Assigned task
Sort through the data and copy the lines holding the word "verts".

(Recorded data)

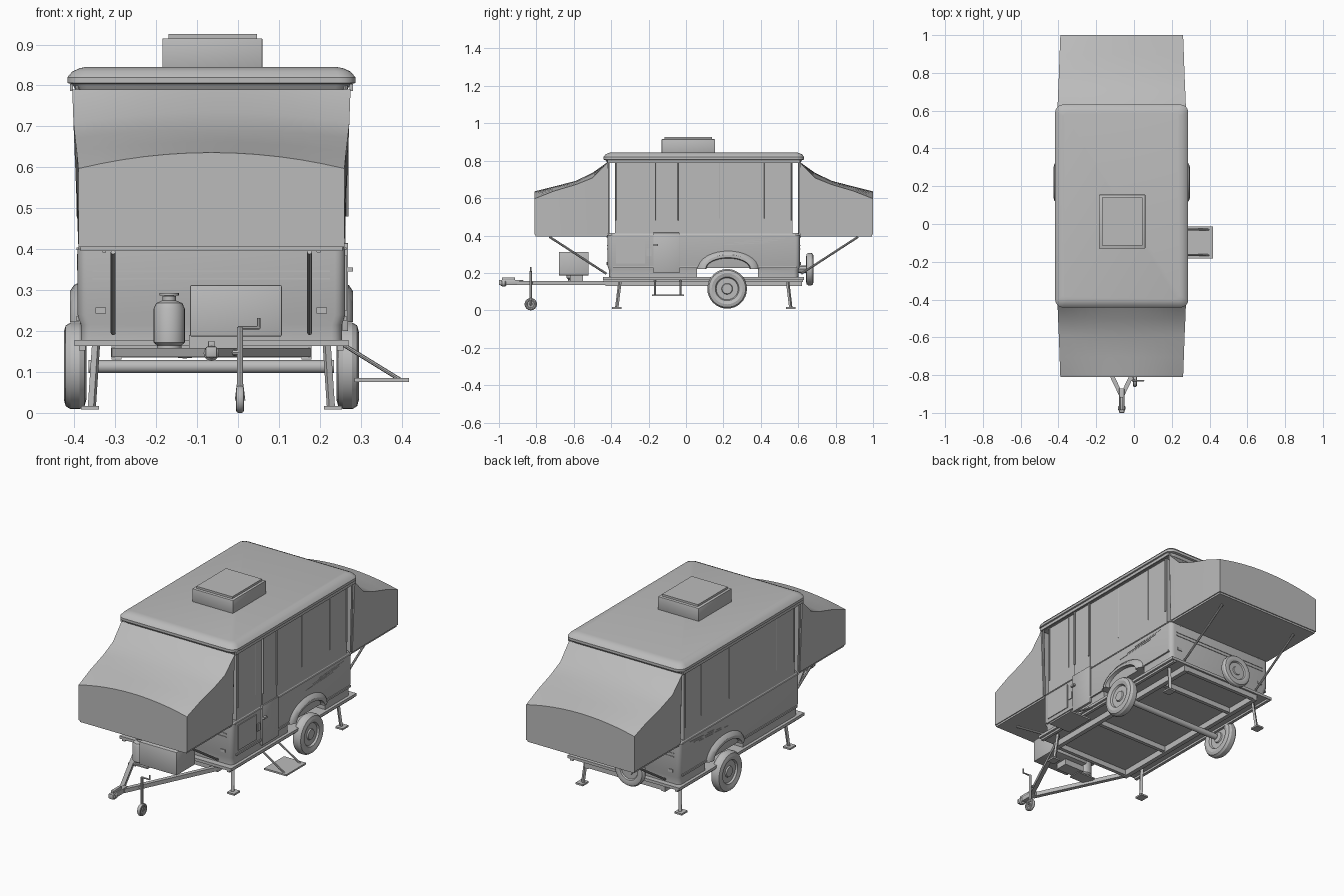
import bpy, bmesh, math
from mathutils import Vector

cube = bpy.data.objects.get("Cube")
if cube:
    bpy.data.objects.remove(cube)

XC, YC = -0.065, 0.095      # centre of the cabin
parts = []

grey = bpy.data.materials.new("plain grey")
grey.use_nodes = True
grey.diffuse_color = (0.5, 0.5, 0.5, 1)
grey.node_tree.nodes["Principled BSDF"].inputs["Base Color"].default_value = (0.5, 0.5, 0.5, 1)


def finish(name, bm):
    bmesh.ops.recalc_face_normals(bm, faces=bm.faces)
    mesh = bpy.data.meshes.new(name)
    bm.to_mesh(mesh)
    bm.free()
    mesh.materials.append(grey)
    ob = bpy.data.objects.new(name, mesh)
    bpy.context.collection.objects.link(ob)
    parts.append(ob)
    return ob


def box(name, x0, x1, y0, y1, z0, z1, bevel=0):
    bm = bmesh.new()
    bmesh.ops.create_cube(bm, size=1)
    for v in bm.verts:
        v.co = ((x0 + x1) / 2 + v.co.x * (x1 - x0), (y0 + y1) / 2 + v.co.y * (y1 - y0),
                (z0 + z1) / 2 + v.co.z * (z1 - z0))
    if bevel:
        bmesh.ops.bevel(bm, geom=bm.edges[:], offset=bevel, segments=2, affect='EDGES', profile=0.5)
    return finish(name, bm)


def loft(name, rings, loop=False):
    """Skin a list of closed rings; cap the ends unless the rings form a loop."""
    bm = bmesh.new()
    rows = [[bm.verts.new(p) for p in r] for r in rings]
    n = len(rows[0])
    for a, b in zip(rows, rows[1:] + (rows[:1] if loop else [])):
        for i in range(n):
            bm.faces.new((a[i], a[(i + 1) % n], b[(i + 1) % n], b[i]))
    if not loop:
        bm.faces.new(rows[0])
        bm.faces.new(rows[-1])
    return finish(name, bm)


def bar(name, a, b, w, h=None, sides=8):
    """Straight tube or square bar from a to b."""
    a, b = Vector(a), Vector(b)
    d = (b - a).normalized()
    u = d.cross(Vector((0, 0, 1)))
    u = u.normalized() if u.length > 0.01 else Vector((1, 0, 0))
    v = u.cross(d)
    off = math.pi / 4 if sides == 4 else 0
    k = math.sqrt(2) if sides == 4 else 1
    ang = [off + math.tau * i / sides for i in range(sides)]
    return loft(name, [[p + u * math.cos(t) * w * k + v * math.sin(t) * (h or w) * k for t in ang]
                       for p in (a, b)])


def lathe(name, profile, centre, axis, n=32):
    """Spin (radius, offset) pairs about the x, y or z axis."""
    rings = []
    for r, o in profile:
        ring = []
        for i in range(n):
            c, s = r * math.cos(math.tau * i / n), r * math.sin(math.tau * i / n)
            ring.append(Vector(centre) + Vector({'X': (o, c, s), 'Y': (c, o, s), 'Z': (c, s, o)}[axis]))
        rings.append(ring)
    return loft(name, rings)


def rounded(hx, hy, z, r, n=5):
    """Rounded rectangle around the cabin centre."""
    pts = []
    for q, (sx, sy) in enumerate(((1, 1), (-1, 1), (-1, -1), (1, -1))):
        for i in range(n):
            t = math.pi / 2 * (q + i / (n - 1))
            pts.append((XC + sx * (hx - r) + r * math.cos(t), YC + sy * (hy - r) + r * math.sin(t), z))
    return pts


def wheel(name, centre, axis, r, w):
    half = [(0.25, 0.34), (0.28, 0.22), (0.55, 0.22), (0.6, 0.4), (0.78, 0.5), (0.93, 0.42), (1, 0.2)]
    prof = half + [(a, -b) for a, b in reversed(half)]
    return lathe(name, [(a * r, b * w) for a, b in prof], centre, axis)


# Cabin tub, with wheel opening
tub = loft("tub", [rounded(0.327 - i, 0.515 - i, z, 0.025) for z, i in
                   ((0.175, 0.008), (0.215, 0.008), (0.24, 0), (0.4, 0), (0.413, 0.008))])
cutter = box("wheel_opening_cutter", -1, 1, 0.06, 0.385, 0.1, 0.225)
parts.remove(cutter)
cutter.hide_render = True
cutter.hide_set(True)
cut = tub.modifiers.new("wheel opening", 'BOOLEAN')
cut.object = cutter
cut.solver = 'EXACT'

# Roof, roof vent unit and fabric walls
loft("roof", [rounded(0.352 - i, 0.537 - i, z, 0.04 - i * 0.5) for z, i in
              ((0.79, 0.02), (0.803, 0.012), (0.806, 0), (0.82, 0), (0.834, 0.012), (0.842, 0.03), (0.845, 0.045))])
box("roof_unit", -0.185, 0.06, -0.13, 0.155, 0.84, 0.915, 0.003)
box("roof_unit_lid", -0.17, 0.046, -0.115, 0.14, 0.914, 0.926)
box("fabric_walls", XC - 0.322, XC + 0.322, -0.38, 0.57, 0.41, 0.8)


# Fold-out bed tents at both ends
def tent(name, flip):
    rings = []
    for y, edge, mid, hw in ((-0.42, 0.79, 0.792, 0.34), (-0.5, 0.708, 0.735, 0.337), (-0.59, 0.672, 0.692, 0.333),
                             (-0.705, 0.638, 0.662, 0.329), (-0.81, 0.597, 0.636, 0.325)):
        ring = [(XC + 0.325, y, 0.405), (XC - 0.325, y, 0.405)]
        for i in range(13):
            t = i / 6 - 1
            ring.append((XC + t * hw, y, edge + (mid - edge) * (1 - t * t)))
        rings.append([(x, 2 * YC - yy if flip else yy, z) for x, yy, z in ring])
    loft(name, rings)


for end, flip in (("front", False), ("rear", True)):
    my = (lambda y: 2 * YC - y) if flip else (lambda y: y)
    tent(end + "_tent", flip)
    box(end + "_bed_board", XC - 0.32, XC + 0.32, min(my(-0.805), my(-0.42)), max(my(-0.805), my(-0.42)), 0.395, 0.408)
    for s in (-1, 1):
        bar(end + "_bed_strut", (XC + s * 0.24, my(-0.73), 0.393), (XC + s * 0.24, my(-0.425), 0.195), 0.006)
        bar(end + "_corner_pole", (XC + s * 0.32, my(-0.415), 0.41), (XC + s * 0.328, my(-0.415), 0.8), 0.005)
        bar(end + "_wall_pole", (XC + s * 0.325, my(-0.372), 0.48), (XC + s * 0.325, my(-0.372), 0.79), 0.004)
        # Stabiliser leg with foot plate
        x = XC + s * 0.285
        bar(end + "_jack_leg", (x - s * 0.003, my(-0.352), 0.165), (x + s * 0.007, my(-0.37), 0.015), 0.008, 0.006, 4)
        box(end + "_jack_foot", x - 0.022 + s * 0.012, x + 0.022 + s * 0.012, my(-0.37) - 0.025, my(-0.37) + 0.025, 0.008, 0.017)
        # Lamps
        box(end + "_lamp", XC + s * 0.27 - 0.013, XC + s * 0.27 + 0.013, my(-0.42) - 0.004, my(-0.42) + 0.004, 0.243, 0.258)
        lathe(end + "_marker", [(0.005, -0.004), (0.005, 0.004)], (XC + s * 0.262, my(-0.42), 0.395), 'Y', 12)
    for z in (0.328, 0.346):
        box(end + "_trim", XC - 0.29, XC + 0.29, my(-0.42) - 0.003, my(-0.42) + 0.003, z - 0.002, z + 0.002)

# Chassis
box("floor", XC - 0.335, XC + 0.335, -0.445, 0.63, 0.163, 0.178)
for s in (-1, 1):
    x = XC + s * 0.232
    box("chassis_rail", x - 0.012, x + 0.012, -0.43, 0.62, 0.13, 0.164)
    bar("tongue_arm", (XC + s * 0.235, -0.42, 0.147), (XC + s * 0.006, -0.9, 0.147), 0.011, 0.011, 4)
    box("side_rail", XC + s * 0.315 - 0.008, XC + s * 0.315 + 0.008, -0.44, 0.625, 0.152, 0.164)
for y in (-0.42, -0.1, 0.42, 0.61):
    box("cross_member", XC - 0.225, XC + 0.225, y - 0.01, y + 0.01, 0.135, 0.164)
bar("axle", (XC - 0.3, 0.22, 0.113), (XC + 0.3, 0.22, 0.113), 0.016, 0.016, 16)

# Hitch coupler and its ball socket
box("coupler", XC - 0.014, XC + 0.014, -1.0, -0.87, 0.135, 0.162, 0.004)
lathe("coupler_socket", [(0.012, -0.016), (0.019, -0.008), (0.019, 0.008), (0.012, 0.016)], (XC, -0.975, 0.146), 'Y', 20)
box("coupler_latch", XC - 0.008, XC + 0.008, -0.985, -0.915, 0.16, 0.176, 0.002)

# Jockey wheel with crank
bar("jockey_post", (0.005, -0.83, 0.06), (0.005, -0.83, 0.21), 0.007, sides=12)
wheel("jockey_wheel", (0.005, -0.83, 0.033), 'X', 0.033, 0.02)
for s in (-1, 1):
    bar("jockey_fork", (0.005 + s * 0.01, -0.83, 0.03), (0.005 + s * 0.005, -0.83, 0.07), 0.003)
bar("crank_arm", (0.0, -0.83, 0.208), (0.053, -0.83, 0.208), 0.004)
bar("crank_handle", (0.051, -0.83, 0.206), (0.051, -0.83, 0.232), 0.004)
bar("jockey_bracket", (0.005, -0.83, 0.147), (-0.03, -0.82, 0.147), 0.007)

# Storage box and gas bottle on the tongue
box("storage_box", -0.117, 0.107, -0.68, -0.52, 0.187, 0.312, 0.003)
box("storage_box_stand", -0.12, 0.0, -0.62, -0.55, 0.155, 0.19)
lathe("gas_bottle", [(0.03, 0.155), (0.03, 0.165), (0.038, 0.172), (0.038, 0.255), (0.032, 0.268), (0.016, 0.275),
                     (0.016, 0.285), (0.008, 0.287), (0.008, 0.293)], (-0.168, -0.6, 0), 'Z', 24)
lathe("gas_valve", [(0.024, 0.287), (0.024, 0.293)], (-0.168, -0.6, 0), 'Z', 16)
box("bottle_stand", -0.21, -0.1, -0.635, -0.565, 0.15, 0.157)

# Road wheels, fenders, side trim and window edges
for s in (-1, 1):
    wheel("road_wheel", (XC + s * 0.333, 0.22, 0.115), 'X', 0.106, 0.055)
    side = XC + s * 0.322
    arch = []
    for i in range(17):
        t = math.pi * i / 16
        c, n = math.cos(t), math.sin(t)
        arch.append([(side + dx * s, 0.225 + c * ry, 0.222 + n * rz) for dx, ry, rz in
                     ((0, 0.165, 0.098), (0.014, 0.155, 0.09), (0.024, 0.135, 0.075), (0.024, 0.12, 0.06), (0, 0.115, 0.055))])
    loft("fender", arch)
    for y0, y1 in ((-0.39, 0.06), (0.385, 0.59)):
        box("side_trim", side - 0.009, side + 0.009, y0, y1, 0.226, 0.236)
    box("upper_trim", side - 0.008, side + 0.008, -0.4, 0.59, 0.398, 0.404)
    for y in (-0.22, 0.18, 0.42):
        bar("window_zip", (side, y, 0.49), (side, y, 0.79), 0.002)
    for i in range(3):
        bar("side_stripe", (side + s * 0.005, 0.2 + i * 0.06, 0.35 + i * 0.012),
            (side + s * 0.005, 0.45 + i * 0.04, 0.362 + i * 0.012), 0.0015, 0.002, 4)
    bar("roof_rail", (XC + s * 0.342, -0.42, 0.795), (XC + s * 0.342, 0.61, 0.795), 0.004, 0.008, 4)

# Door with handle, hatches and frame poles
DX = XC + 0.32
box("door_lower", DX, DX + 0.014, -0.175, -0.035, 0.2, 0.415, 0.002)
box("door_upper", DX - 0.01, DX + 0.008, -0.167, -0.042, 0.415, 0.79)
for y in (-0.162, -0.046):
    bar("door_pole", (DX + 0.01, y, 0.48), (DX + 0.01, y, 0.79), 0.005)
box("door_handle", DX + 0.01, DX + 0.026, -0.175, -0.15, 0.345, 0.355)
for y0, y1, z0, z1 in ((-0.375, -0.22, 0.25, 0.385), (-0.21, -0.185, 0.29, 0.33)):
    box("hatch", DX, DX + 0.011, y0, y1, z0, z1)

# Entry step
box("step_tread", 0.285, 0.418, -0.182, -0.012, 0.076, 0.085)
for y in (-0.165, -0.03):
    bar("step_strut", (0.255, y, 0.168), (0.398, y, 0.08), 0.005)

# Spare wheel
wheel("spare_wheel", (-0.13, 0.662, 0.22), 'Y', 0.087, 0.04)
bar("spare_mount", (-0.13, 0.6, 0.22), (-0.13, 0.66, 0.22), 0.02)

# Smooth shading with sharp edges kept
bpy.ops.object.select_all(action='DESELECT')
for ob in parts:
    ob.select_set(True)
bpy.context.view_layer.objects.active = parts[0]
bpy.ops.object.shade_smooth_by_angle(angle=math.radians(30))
* * *
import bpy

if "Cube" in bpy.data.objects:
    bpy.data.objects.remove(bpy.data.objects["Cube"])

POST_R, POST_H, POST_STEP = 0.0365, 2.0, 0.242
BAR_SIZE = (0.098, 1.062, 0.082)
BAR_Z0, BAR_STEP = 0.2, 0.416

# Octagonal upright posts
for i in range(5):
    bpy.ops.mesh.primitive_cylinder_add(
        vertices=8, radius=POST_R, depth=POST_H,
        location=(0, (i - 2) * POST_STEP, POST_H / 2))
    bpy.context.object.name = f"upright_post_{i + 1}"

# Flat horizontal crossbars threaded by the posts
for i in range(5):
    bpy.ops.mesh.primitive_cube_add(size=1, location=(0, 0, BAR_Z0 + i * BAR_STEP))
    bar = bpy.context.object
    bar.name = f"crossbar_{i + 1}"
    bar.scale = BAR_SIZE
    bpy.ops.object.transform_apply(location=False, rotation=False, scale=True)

Response
    for v in bm.verts:
    rows = [[bm.verts.new(p) for p in r] for r in rings]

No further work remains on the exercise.